● **DATA EXTRACT**:

····················

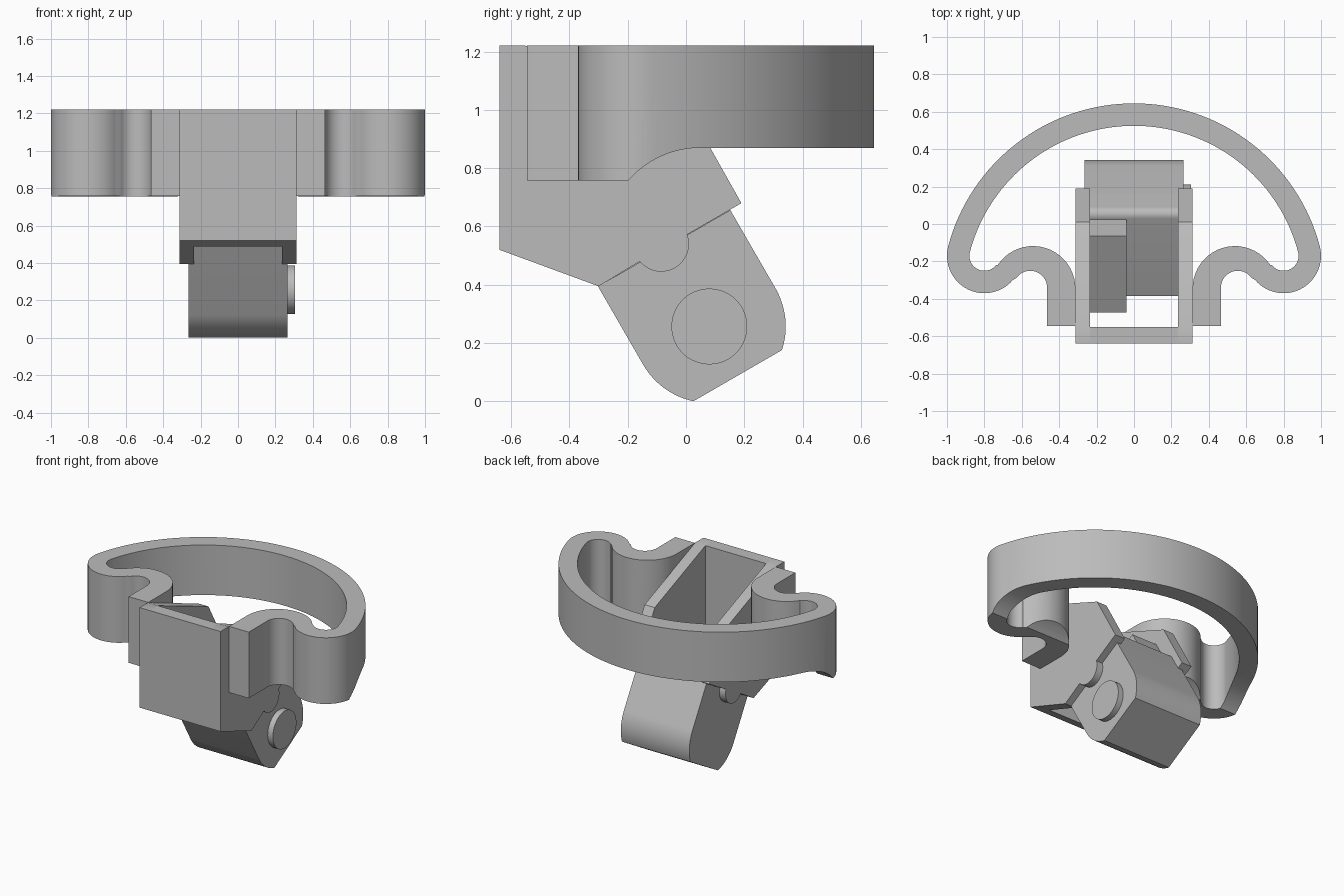
import bpy, bmesh
from math import radians, degrees, sin, cos, atan2
from mathutils import Vector

cube = bpy.data.objects.get("Cube")
if cube:
    bpy.data.objects.remove(cube, do_unlink=True)

grey = bpy.data.materials.new("plain grey")
grey.use_nodes = True
colour = (0.5, 0.5, 0.5, 1)
grey.diffuse_color = colour
grey.node_tree.nodes["Principled BSDF"].inputs["Base Color"].default_value = colour


def arc(cx, cy, r, start, end, steps):
    """Points on a circle, angles in degrees."""
    angles = [radians(start + (end - start) * i / steps) for i in range(steps + 1)]
    return [(cx + r * cos(a), cy + r * sin(a)) for a in angles]


def prism(name, outline, low, high, axis="X"):
    """Extrude a closed outline along X (outline in y, z) or Z (outline in x, y)."""
    place = (lambda p, d: (d, *p)) if axis == "X" else (lambda p, d: (*p, d))
    bm = bmesh.new()
    face = bm.faces.new([bm.verts.new(place(p, low)) for p in outline])
    new = bmesh.ops.extrude_face_region(bm, geom=[face])["geom"]
    verts = [v for v in new if isinstance(v, bmesh.types.BMVert)]
    bmesh.ops.translate(bm, vec=place((0, 0), high - low), verts=verts)
    bmesh.ops.recalc_face_normals(bm, faces=bm.faces)
    mesh = bpy.data.meshes.new(name)
    bm.to_mesh(mesh)
    bm.free()
    mesh.materials.append(grey)
    obj = bpy.data.objects.new(name, mesh)
    bpy.context.collection.objects.link(obj)
    return obj


def smooth(obj):
    bpy.ops.object.select_all(action="DESELECT")
    obj.select_set(True)
    bpy.context.view_layer.objects.active = obj
    bpy.ops.object.shade_smooth_by_angle(angle=radians(30))


TOP = 1.22

# Spring loop: half outline of each wall, mirrored into a closed band
lobe = Vector((-0.8, -0.17))
bow = Vector((0, -0.383))


def half_wall(arch, arch_r, lobe_r, bow_r, leg_x):
    toward_arch = degrees(atan2(arch[1] - lobe.y, arch[0] - lobe.x))
    toward_lobe = degrees(atan2(lobe.y - bow.y, lobe.x - bow.x))
    return ([(leg_x, -0.545)]
            + arc(*arch, arch_r, 0, toward_arch + 180, 20)
            + arc(*lobe, lobe_r, toward_arch + 360, toward_lobe, 28)[1:]
            + arc(*bow, bow_r, toward_lobe, 90, 32)[1:])


def mirrored(half):
    return half + [(-x, y) for x, y in reversed(half[:-1])]


outer = mirrored(half_wall((-0.555, -0.34), 0.09, 0.2, 1.028, -0.465))
inner = mirrored(half_wall((-0.54, -0.345), 0.227, 0.08, 0.908, -0.313))
loop = prism("spring_loop", outer + inner[::-1], 0.5, TOP, "Z")

# Trim the loop underside: deep at the front, curving up to a shallower back
side = [(-0.8, TOP), (-0.8, 0.757)] + arc(0.05, 0.541, 0.329, 139, 90, 14) + [(0.8, 0.87), (0.8, TOP)]
cutter = prism("loop_trim", side, -1.2, 1.2)
cutter.hide_render = True
trim = loop.modifiers.new("trim", "BOOLEAN")
trim.operation = "INTERSECT"
trim.solver = "EXACT"
trim.object = cutter
bpy.context.view_layer.objects.active = loop
bpy.ops.object.modifier_apply(modifier=trim.name)
bpy.data.objects.remove(cutter, do_unlink=True)
smooth(loop)

# Bracket: two side plates with a round bump, joined by a front wall
plate = ([(-0.64, TOP), (-0.64, 0.52), (-0.30, 0.395)]
         + arc(-0.085, 0.54, 0.095, 219, 380, 20)
         + [(0.19, 0.68), (0.01, 1.0), (-0.55, TOP)])
smooth(prism("bracket_plate_left", plate, 0.235, 0.313))
smooth(prism("bracket_plate_right", plate, -0.313, -0.235))
prism("bracket_front_wall", [(-0.64, TOP), (-0.64, 0.52), (-0.55, 0.487), (-0.55, TOP)], -0.235, 0.235)

# Tilted arm: outlines drawn upright around the pivot, then leaned forward
R = 0.262


def tilted(points):
    c, s = cos(radians(30)), sin(radians(30))
    return [(0.08 + u * c - v * s, 0.257 + u * s + v * c) for u, v in points]


foot = arc(0, 0, R, 180, 228, 12) + arc(0, 0, R, 312, 360, 12)
smooth(prism("arm_foot", tilted([(-R, 0.31)] + foot + [(R, 0.31)]), -0.265, 0.265))
shank = [(-R, 0.478), (-R, 0.2), (R, 0.2)] + arc(R - 0.045, 0.433, 0.045, 0, 90, 8)
smooth(prism("arm_shank", tilted(shank), -0.235, 0.235))
prism("arm_tooth", tilted([(-R, 0.65), (-R, 0.4), (0.21, 0.4), (0.21, 0.65)]), -0.235, -0.04)

# Round pivot button on one side of the arm
smooth(prism("pivot_button", arc(0.08, 0.257, 0.13, 0, 354, 59), 0.25, 0.305))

····················

● **TASK DESCRIPTION**: Type out the entries again without a single change, and leave the pictures out.

● **EXERCISE ANSWER**:
import bpy, bmesh
from math import radians, degrees, sin, cos, atan2
from mathutils import Vector

cube = bpy.data.objects.get("Cube")
if cube:
    bpy.data.objects.remove(cube, do_unlink=True)

grey = bpy.data.materials.new("plain grey")
grey.use_nodes = True
colour = (0.5, 0.5, 0.5, 1)
grey.diffuse_color = colour
grey.node_tree.nodes["Principled BSDF"].inputs["Base Color"].default_value = colour


def arc(cx, cy, r, start, end, steps):
    """Points on a circle, angles in degrees."""
    angles = [radians(start + (end - start) * i / steps) for i in range(steps + 1)]
    return [(cx + r * cos(a), cy + r * sin(a)) for a in angles]


def prism(name, outline, low, high, axis="X"):
    """Extrude a closed outline along X (outline in y, z) or Z (outline in x, y)."""
    place = (lambda p, d: (d, *p)) if axis == "X" else (lambda p, d: (*p, d))
    bm = bmesh.new()
    face = bm.faces.new([bm.verts.new(place(p, low)) for p in outline])
    new = bmesh.ops.extrude_face_region(bm, geom=[face])["geom"]
    verts = [v for v in new if isinstance(v, bmesh.types.BMVert)]
    bmesh.ops.translate(bm, vec=place((0, 0), high - low), verts=verts)
    bmesh.ops.recalc_face_normals(bm, faces=bm.faces)
    mesh = bpy.data.meshes.new(name)
    bm.to_mesh(mesh)
    bm.free()
    mesh.materials.append(grey)
    obj = bpy.data.objects.new(name, mesh)
    bpy.context.collection.objects.link(obj)
    return obj


def smooth(obj):
    bpy.ops.object.select_all(action="DESELECT")
    obj.select_set(True)
    bpy.context.view_layer.objects.active = obj
    bpy.ops.object.shade_smooth_by_angle(angle=radians(30))


TOP = 1.22

# Spring loop: half outline of each wall, mirrored into a closed band
lobe = Vector((-0.8, -0.17))
bow = Vector((0, -0.383))


def half_wall(arch, arch_r, lobe_r, bow_r, leg_x):
    toward_arch = degrees(atan2(arch[1] - lobe.y, arch[0] - lobe.x))
    toward_lobe = degrees(atan2(lobe.y - bow.y, lobe.x - bow.x))
    return ([(leg_x, -0.545)]
            + arc(*arch, arch_r, 0, toward_arch + 180, 20)
            + arc(*lobe, lobe_r, toward_arch + 360, toward_lobe, 28)[1:]
            + arc(*bow, bow_r, toward_lobe, 90, 32)[1:])


def mirrored(half):
    return half + [(-x, y) for x, y in reversed(half[:-1])]


outer = mirrored(half_wall((-0.555, -0.34), 0.09, 0.2, 1.028, -0.465))
inner = mirrored(half_wall((-0.54, -0.345), 0.227, 0.08, 0.908, -0.313))
loop = prism("spring_loop", outer + inner[::-1], 0.5, TOP, "Z")

# Trim the loop underside: deep at the front, curving up to a shallower back
side = [(-0.8, TOP), (-0.8, 0.757)] + arc(0.05, 0.541, 0.329, 139, 90, 14) + [(0.8, 0.87), (0.8, TOP)]
cutter = prism("loop_trim", side, -1.2, 1.2)
cutter.hide_render = True
trim = loop.modifiers.new("trim", "BOOLEAN")
trim.operation = "INTERSECT"
trim.solver = "EXACT"
trim.object = cutter
bpy.context.view_layer.objects.active = loop
bpy.ops.object.modifier_apply(modifier=trim.name)
bpy.data.objects.remove(cutter, do_unlink=True)
smooth(loop)

# Bracket: two side plates with a round bump, joined by a front wall
plate = ([(-0.64, TOP), (-0.64, 0.52), (-0.30, 0.395)]
         + arc(-0.085, 0.54, 0.095, 219, 380, 20)
         + [(0.19, 0.68), (0.01, 1.0), (-0.55, TOP)])
smooth(prism("bracket_plate_left", plate, 0.235, 0.313))
smooth(prism("bracket_plate_right", plate, -0.313, -0.235))
prism("bracket_front_wall", [(-0.64, TOP), (-0.64, 0.52), (-0.55, 0.487), (-0.55, TOP)], -0.235, 0.235)

# Tilted arm: outlines drawn upright around the pivot, then leaned forward
R = 0.262


def tilted(points):
    c, s = cos(radians(30)), sin(radians(30))
    return [(0.08 + u * c - v * s, 0.257 + u * s + v * c) for u, v in points]


foot = arc(0, 0, R, 180, 228, 12) + arc(0, 0, R, 312, 360, 12)
smooth(prism("arm_foot", tilted([(-R, 0.31)] + foot + [(R, 0.31)]), -0.265, 0.265))
shank = [(-R, 0.478), (-R, 0.2), (R, 0.2)] + arc(R - 0.045, 0.433, 0.045, 0, 90, 8)
smooth(prism("arm_shank", tilted(shank), -0.235, 0.235))
prism("arm_tooth", tilted([(-R, 0.65), (-R, 0.4), (0.21, 0.4), (0.21, 0.65)]), -0.235, -0.04)

# Round pivot button on one side of the arm
smooth(prism("pivot_button", arc(0.08, 0.257, 0.13, 0, 354, 59), 0.25, 0.305))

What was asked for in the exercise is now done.